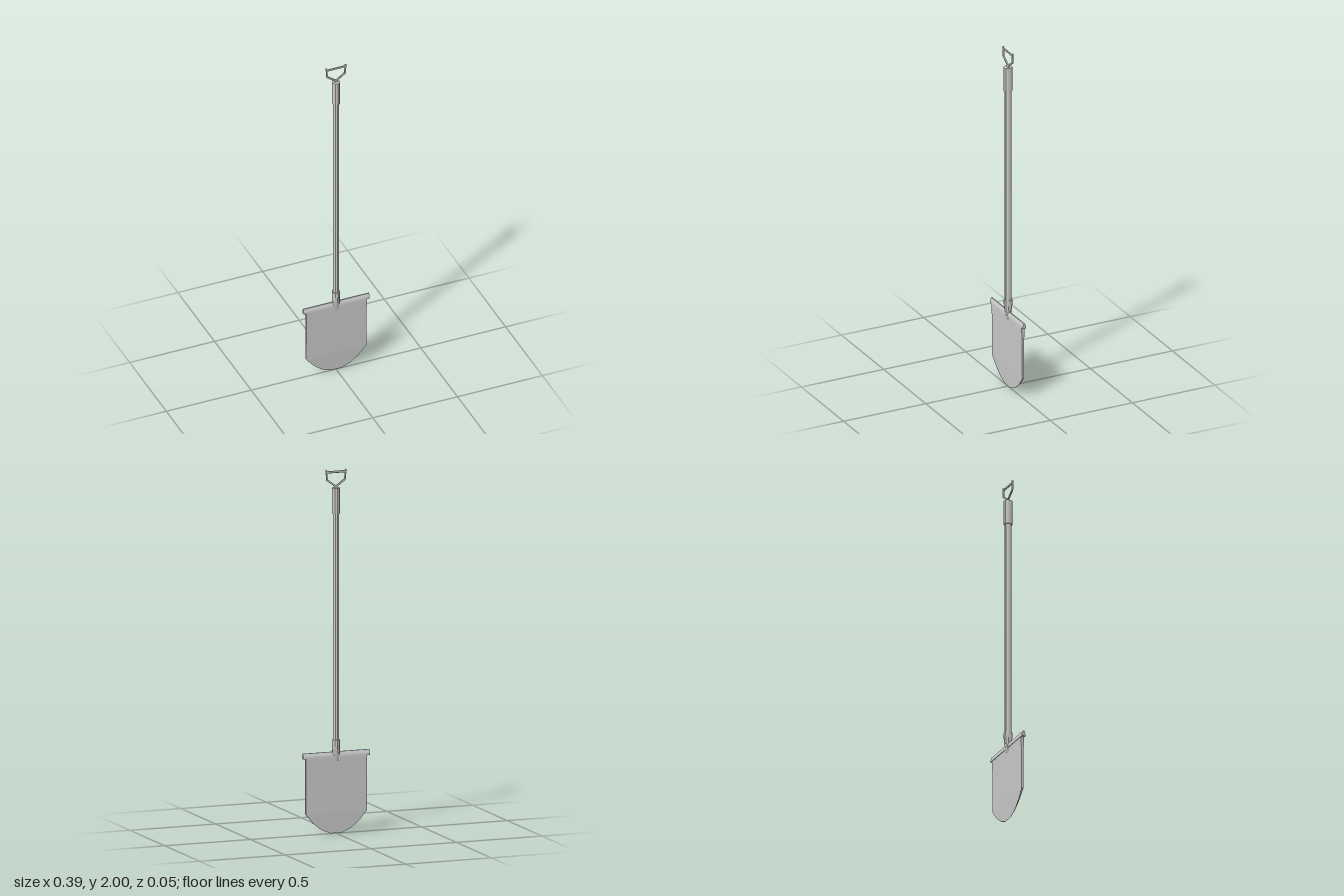
import * as THREE from 'three';

const material = new THREE.MeshStandardMaterial({ color: 0xcccccc, flatShading: true, side: THREE.DoubleSide });

export function createModel() {
  const group = new THREE.Group();
  const add = (name, geometry) => {
    const mesh = new THREE.Mesh(geometry, material);
    mesh.name = name;
    group.add(mesh);
    return mesh;
  };
  const shapeOf = (pts) => new THREE.Shape(pts.map(([a, b]) => new THREE.Vector2(a, b)));

  // Faceted upright rod, slightly narrower across x than z
  const rod = (name, radius, y0, y1) => {
    const g = new THREE.CylinderGeometry(radius, radius, y1 - y0, 10, 4);
    g.scale(0.87, 1, 1).translate(0, (y0 + y1) / 2, 0);
    return add(name, g);
  };

  // Symmetric [half thickness, y] section swept across the width
  const sweep = (name, half, width) => {
    const pts = [...half, ...half.map(([z, y]) => [-z, y]).reverse()];
    const g = new THREE.ExtrudeGeometry(shapeOf(pts), { depth: width, bevelEnabled: false });
    g.translate(0, 0, -width / 2).rotateY(Math.PI / 2);
    return add(name, g);
  };

  // Shaft and upper sleeve
  rod('shaft', 0.0195, 0.45, 1.8);
  rod('gripSleeve', 0.025, 1.76, 1.9);

  // Socket, flattened in z towards the blade
  const socket = rod('socket', 0.025, 0.4, 0.515).geometry;
  const p = socket.attributes.position;
  for (let i = 0; i < p.count; i++) {
    const t = THREE.MathUtils.clamp((p.getY(i) - 0.4) / 0.09, 0, 1);
    p.setZ(i, p.getZ(i) * (0.38 + 0.62 * t));
  }
  socket.computeVertexNormals();

  // Blade body and the foot rest along its top
  sweep('bladeBody', [[0.005, 0.115], [0.007, 0.3], [0.008, 0.425]], 0.356);
  sweep('footRest', [[0.011, 0.42], [0.01, 0.432], [0.003, 0.45]], 0.388);

  // Rounded tip thinning down to the cutting edge
  const curve = [[0.178, 0.115], [0.135, 0.063], [0.085, 0.023], [0.035, 0.002], [0, 0]];
  const outline = [...curve, ...curve.slice(0, -1).reverse().map(([x, y]) => [-x, y])];
  const tip = new THREE.ExtrudeGeometry(shapeOf(outline), { depth: 0.01, bevelEnabled: false });
  tip.translate(0, 0, -0.005);
  const q = tip.attributes.position;
  for (let i = 0; i < q.count; i++) q.setZ(i, q.getZ(i) * (0.08 + 0.92 * q.getY(i) / 0.115));
  tip.computeVertexNormals();
  add('bladeTip', tip);

  // Forked handle arms, mirrored
  const arm = [[0, 1.895], [0.009, 1.895], [0.009, 1.909], [0.056, 1.942], [0.06, 2],
    [0.053, 2], [0.049, 1.948], [0, 1.913]];
  for (const side of [1, -1]) {
    const g = new THREE.ExtrudeGeometry(shapeOf(arm.map(([x, y]) => [x * side, y])), { depth: 0.008, bevelEnabled: false });
    add(side > 0 ? 'leftHandleArm' : 'rightHandleArm', g.translate(0, 0, -0.004));
  }

  // Cross grip
  const grip = new THREE.CylinderGeometry(0.0065, 0.0065, 0.112, 8);
  grip.rotateZ(Math.PI / 2).scale(1, 1, 0.7).translate(0, 1.988, 0);
  add('crossGrip', grip);

  return group;
}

============

— To do —
Take each line of the material above that holds the string "return" and copy it.

— Written answer —
    return mesh;
    return add(name, g);
    return add(name, g);
  return group;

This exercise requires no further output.